U.S. Equal Employment Opportunity Commission
Employees Forced to Resign After Denial of Reasonable Accommodation, Federal Agency Charges
HONOLULU, Hawaii - Major health insurance provider Hawaii Medical Services Association (HMSA) violated federal law when it denied intermittent leave to a class of employees with disabilities without discussing other possible reasonable accommodation options. This blanket policy forced employees to either work without an accommodation or resign, the U.S. Equal Employment Opportunity Commission (EEOC) charged in a lawsuit filed today.
According to the EEOC's lawsuit, beginning in late 2013, HMSA abruptly changed its policy on the use of intermittent leave as an accommodation for employees with disabilities. In addition to not allowing employees this accommodation, HMSA failed to engage in the interactive process with its employees to determine if there was another accommodation available for them. Instead, the company gave employees an ultimatum of either working without an accommodation or resigning, the EEOC said.
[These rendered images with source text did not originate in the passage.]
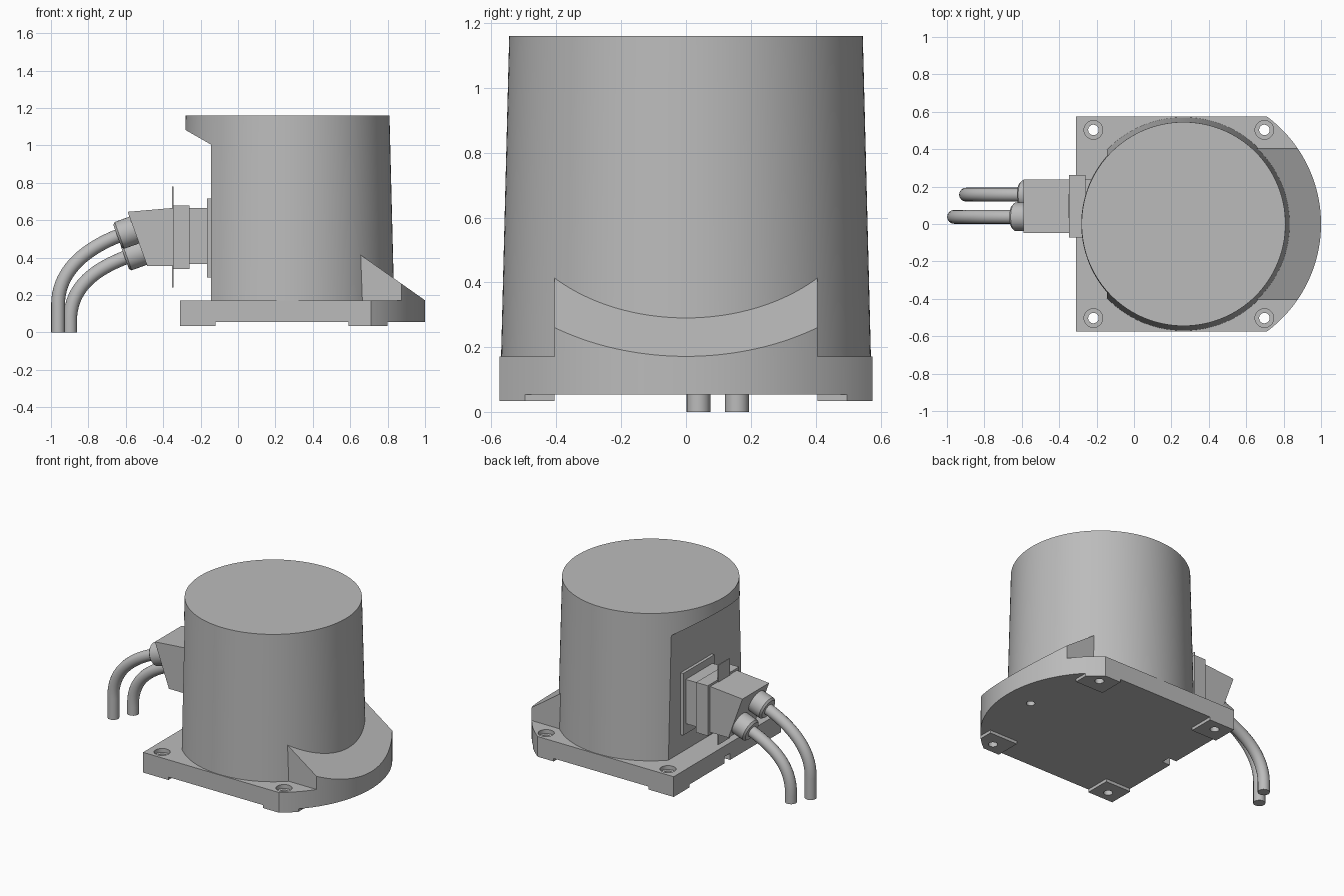
import bpy, bmesh, math
from mathutils import Vector

cube = bpy.data.objects.get("Cube")
if cube:
    bpy.data.objects.remove(cube, do_unlink=True)

grey = bpy.data.materials.new("Plain grey")
grey.use_nodes = True
colour = (0.5, 0.5, 0.5, 1)
grey.diffuse_color = colour
grey.node_tree.nodes["Principled BSDF"].inputs["Base Color"].default_value = colour


def finish(name, bm):
    bmesh.ops.recalc_face_normals(bm, faces=bm.faces)
    mesh = bpy.data.meshes.new(name)
    bm.to_mesh(mesh)
    bm.free()
    mesh.materials.append(grey)
    obj = bpy.data.objects.new(name, mesh)
    bpy.context.collection.objects.link(obj)
    return obj


def prism(name, points, offset):
    """Extrude a closed outline of 3D points along offset."""
    bm = bmesh.new()
    face = bm.faces.new([bm.verts.new(p) for p in points])
    new = bmesh.ops.extrude_face_region(bm, geom=[face])["geom"]
    verts = [g for g in new if isinstance(g, bmesh.types.BMVert)]
    bmesh.ops.translate(bm, verts=verts, vec=offset)
    return finish(name, bm)


def side_prism(name, profile, y0, y1):
    return prism(name, [(x, y0, z) for x, z in profile], (0, y1 - y0, 0))


def box(name, x, y, z):
    return side_prism(name, [(x[0], z[0]), (x[1], z[0]), (x[1], z[1]), (x[0], z[1])], *y)


def rod(name, start, end, r1, r2=None, segments=48):
    start, end = Vector(start), Vector(end)
    axis = end - start
    bm = bmesh.new()
    bmesh.ops.create_cone(bm, cap_ends=True, segments=segments, radius1=r1,
                          radius2=r1 if r2 is None else r2, depth=axis.length)
    bm.transform(axis.to_track_quat("Z", "Y").to_matrix().to_4x4())
    bmesh.ops.translate(bm, verts=bm.verts, vec=(start + end) / 2)
    return finish(name, bm)


def boolean(obj, cutter, operation="DIFFERENCE"):
    mod = obj.modifiers.new("Cut", "BOOLEAN")
    mod.operation, mod.solver, mod.object = operation, "EXACT", cutter
    bpy.context.view_layer.objects.active = obj
    bpy.ops.object.modifier_apply(modifier=mod.name)
    bpy.data.objects.remove(cutter, do_unlink=True)


# Foot outline: straight back and sides with a rounded nose
def outline(z):
    cx, radius, half = 0.285, 0.715, 0.575
    limit = math.asin(half / radius)
    pts = [(-0.31, half, z), (-0.31, -half, z)]
    for i in range(49):
        a = -limit + 2 * limit * i / 48
        pts.append((cx + radius * math.cos(a), radius * math.sin(a), z))
    return pts


# Base plate with recessed underside, leaving four corner pads
base = prism("base_plate", outline(0.035), (0, 0, 0.137))
for x, y in [((-0.12, 0.59), (-1, 1)), ((-1, 2), (-0.405, 0.405)), ((0.8, 2), (-1, 1))]:
    boolean(base, box("recess_cutter", x, y, (-0.1, 0.055)))

# Counterbored bolt holes, locating hole and locating notch
for x in (-0.217, 0.697):
    for y in (-0.503, 0.503):
        boolean(base, rod("hole_cutter", (x, y, -0.1), (x, y, 0.3), 0.028, segments=32))
        boolean(base, rod("bore_cutter", (x, y, 0.145), (x, y, 0.3), 0.05, segments=32))
boolean(base, rod("locating_cutter", (0.82, 0, 0), (0.82, 0, 0.12), 0.026, segments=32))
boolean(base, box("notch_cutter", (-0.5, -0.25), (-0.03, 0.03), (0, 0.1)))

# Tapered housing with a flat back below an overhanging lip
housing = rod("housing", (0.265, 0, 0.172), (0.265, 0, 1.16), 0.57, 0.545, segments=128)
boolean(housing, side_prism("back_cutter", [(-0.145, 0), (-0.145, 1.005), (-0.285, 1.085),
                                            (-0.6, 1.265), (-0.6, 0)], -1, 1))

# Sloping nose in front of the housing
ramp = side_prism("nose_ramp", [(0.6, 0.172), (1.02, 0.172), (1.0, 0.172), (0.6, 0.454)][0:1]
                  + [(1.0, 0.172), (0.6, 0.454)], -0.406, 0.406)
boolean(ramp, prism("nose_limit", outline(0), (0, 0, 1)), "INTERSECT")

# Connector: mounting plate, neck, collar, latch and angled hood
box("connector_plate", (-0.165, -0.14), (-0.07, 0.265), (0.295, 0.715))
box("connector_neck", (-0.27, -0.16), (-0.048, 0.238), (0.365, 0.665))
box("connector_collar", (-0.348, -0.26), (-0.073, 0.263), (0.34, 0.68))
box("connector_latch", (-0.353, -0.346), (0.035, 0.158), (0.24, 0.78))
side_prism("connector_hood", [(-0.345, 0.355), (-0.345, 0.666), (-0.59, 0.645),
                              (-0.485, 0.355)], -0.048, 0.238)

# Cable glands and bent cables
aim = Vector((-0.94, 0, -0.34)).normalized()
for side, tip, foot_x, bend_z in [("outer", Vector((-0.645, 0.038, 0.515)), -0.962, 0.15),
                                  ("inner", Vector((-0.605, 0.157, 0.4)), -0.898, 0.06)]:
    rod(side + "_gland", tip - aim * 0.13, tip - aim * 0.012, 0.076)
    rod(side + "_gland_rim", tip - aim * 0.012, tip, 0.076, 0.064)

    curve = bpy.data.curves.new(side + "_cable", "CURVE")
    curve.dimensions = "3D"
    curve.bevel_depth, curve.bevel_resolution = 0.037, 6
    curve.resolution_u, curve.use_fill_caps = 20, True
    spline = curve.splines.new("BEZIER")
    spline.bezier_points.add(2)
    foot = Vector((foot_x, tip.y, 0))
    bend = Vector((foot_x, tip.y, bend_z))
    up = Vector((0, 0, 1))
    path = [(foot, up, 0.02), (bend, up, 0.19), (tip - aim * 0.03, -aim, 0.19)]
    for point, (pos, direction, reach) in zip(spline.bezier_points, path):
        point.handle_left_type = point.handle_right_type = "FREE"
        point.co = pos
        point.handle_left = pos - direction * (0.02 if pos is bend else reach)
        point.handle_right = pos + direction * reach
    curve.materials.append(grey)
    cable = bpy.data.objects.new(side + "_cable", curve)
    bpy.context.collection.objects.link(cable)

# Smooth the round surfaces, keep hard edges crisp
for obj in bpy.context.scene.objects:
    obj.select_set(obj.type in {"MESH", "CURVE"})
bpy.context.view_layer.objects.active = housing
bpy.ops.object.convert(target="MESH")
bpy.ops.object.shade_smooth_by_angle(angle=math.radians(30))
Such alleged conduct violates the Americans with Disabilities Act (ADA). The EEOC filed suit in U.S. District Court for the District of Hawaii (EEOC v. Hawaii Medical Service Association Case No. 1:18-cv-00253) after first attempting to reach a pre-litigation settlement through its conciliation process. The EEOC's suit seeks back pay along with compensatory and punitive damages for the claimant and class, as well as injunctive relief intended to prevent and address discrimination.
"Employers should be cognizant of the reasonable accommodation requirements under federal law," said Anna Park, regional attorney for the EEOC's Los Angeles District, which includes Hawaii in its jurisdiction. "Employers who fail to try to reach such an accommodation arrangement are opening themselves to possible EEOC action."
Glory Gervacio Saure, director for the EEOC's Honolulu Local Office, added, "Blanket employment policies that negatively affect a group of individuals can be discriminatory. Employers should routinely audit their policies and practices to make sure they are not unlawfully discriminating against their employees."
According to its website, www.hmsa.com, Hawaii Medical Service Association is one of Hawaii's largest coverage providers, insuring over half of Hawaii's population. HMSA is an independent licensee of Blue Cross and Blue Shield Association.
The EEOC advances opportunity in the workplace by enforcing federal laws prohibiting employment discrimination. More information is available at www.eeoc.gov. Stay connected with the latest EEOC news by subscribing to our email updates.